-- Supplied records follows --
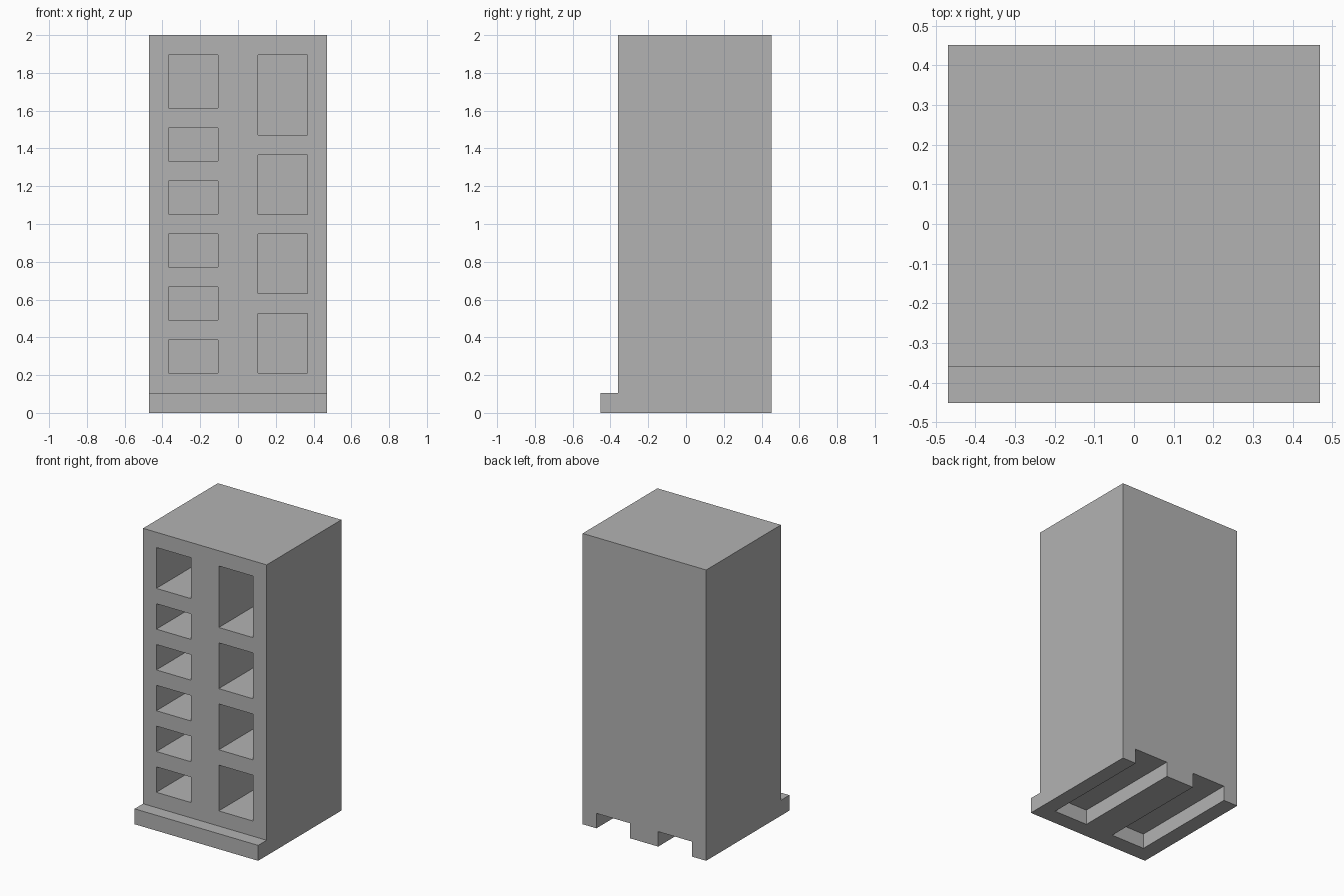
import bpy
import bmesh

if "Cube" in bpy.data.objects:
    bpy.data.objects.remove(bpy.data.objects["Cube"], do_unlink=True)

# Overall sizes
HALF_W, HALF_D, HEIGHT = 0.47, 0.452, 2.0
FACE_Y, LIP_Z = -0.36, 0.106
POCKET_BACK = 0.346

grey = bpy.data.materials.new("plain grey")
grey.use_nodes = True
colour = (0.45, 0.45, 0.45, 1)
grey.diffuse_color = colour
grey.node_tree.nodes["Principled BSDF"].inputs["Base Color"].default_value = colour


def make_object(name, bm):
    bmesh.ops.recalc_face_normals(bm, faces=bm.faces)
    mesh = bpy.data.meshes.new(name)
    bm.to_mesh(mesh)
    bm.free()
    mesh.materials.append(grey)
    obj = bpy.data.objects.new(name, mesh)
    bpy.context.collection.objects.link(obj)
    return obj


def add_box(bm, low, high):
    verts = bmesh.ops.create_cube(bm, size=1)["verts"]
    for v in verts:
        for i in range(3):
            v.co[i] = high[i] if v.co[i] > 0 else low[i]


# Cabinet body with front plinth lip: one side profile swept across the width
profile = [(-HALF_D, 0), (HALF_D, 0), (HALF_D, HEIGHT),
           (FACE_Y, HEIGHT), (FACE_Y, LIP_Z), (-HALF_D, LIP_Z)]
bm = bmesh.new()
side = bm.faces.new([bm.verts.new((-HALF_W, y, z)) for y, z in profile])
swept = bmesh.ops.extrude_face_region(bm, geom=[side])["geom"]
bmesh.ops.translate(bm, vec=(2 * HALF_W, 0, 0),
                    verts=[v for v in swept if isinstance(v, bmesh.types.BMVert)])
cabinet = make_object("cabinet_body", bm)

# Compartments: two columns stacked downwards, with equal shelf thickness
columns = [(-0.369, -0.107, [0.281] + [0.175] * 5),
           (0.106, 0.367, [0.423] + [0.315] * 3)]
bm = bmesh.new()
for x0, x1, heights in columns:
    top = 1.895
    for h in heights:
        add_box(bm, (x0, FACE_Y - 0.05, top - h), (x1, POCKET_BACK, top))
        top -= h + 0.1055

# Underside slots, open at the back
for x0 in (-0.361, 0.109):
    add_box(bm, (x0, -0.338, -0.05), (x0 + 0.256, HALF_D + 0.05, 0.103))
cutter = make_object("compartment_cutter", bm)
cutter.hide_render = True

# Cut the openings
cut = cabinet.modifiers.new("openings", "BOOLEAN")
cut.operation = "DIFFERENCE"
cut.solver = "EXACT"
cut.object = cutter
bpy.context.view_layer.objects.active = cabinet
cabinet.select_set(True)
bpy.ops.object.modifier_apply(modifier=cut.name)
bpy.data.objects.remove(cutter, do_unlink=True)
-- Supplied records concluded --
-- Supplied records follows --
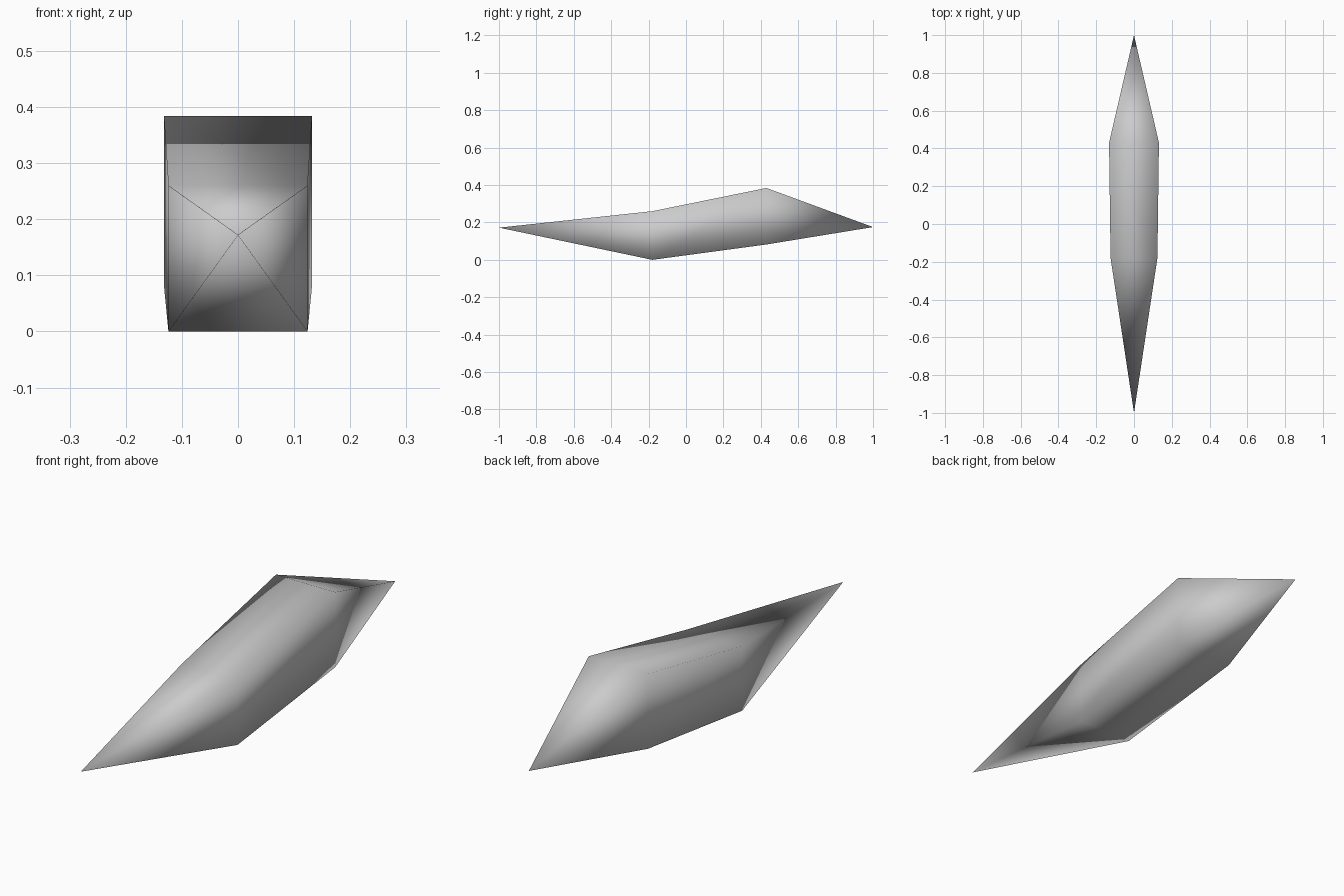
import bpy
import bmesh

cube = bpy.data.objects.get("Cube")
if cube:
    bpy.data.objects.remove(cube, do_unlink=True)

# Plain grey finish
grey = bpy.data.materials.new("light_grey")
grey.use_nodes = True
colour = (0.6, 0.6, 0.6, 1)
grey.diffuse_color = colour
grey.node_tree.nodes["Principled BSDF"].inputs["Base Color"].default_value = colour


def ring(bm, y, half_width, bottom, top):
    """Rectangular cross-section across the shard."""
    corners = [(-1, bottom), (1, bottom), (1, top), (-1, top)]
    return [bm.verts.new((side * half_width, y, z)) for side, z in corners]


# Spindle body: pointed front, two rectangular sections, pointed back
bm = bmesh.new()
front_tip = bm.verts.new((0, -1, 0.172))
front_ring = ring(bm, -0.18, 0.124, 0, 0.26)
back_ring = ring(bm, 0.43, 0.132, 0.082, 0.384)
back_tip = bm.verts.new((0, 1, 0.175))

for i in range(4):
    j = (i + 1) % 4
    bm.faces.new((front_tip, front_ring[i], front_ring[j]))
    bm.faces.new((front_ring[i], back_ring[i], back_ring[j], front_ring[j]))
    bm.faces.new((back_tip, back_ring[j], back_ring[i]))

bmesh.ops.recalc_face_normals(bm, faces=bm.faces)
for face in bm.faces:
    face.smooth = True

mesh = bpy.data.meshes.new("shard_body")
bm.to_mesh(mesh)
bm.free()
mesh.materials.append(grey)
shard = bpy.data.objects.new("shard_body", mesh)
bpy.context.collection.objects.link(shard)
-- Supplied records concluded --
About this task:
Looking at the data above, return every line from the one with "bpy.data.objects.remove(cube, do_unlink=True)" down to the one with "bpy.context.collection.objects.link(shard)", exactly and inclusively.

Response:
    bpy.data.objects.remove(cube, do_unlink=True)

# Plain grey finish
grey = bpy.data.materials.new("light_grey")
grey.use_nodes = True
colour = (0.6, 0.6, 0.6, 1)
grey.diffuse_color = colour
grey.node_tree.nodes["Principled BSDF"].inputs["Base Color"].default_value = colour


def ring(bm, y, half_width, bottom, top):
    """Rectangular cross-section across the shard."""
    corners = [(-1, bottom), (1, bottom), (1, top), (-1, top)]
    return [bm.verts.new((side * half_width, y, z)) for side, z in corners]


# Spindle body: pointed front, two rectangular sections, pointed back
bm = bmesh.new()
front_tip = bm.verts.new((0, -1, 0.172))
front_ring = ring(bm, -0.18, 0.124, 0, 0.26)
back_ring = ring(bm, 0.43, 0.132, 0.082, 0.384)
back_tip = bm.verts.new((0, 1, 0.175))

for i in range(4):
    j = (i + 1) % 4
    bm.faces.new((front_tip, front_ring[i], front_ring[j]))
    bm.faces.new((front_ring[i], back_ring[i], back_ring[j], front_ring[j]))
    bm.faces.new((back_tip, back_ring[j], back_ring[i]))

bmesh.ops.recalc_face_normals(bm, faces=bm.faces)
for face in bm.faces:
    face.smooth = True

mesh = bpy.data.meshes.new("shard_body")
bm.to_mesh(mesh)
bm.free()
mesh.materials.append(grey)
shard = bpy.data.objects.new("shard_body", mesh)
bpy.context.collection.objects.link(shard)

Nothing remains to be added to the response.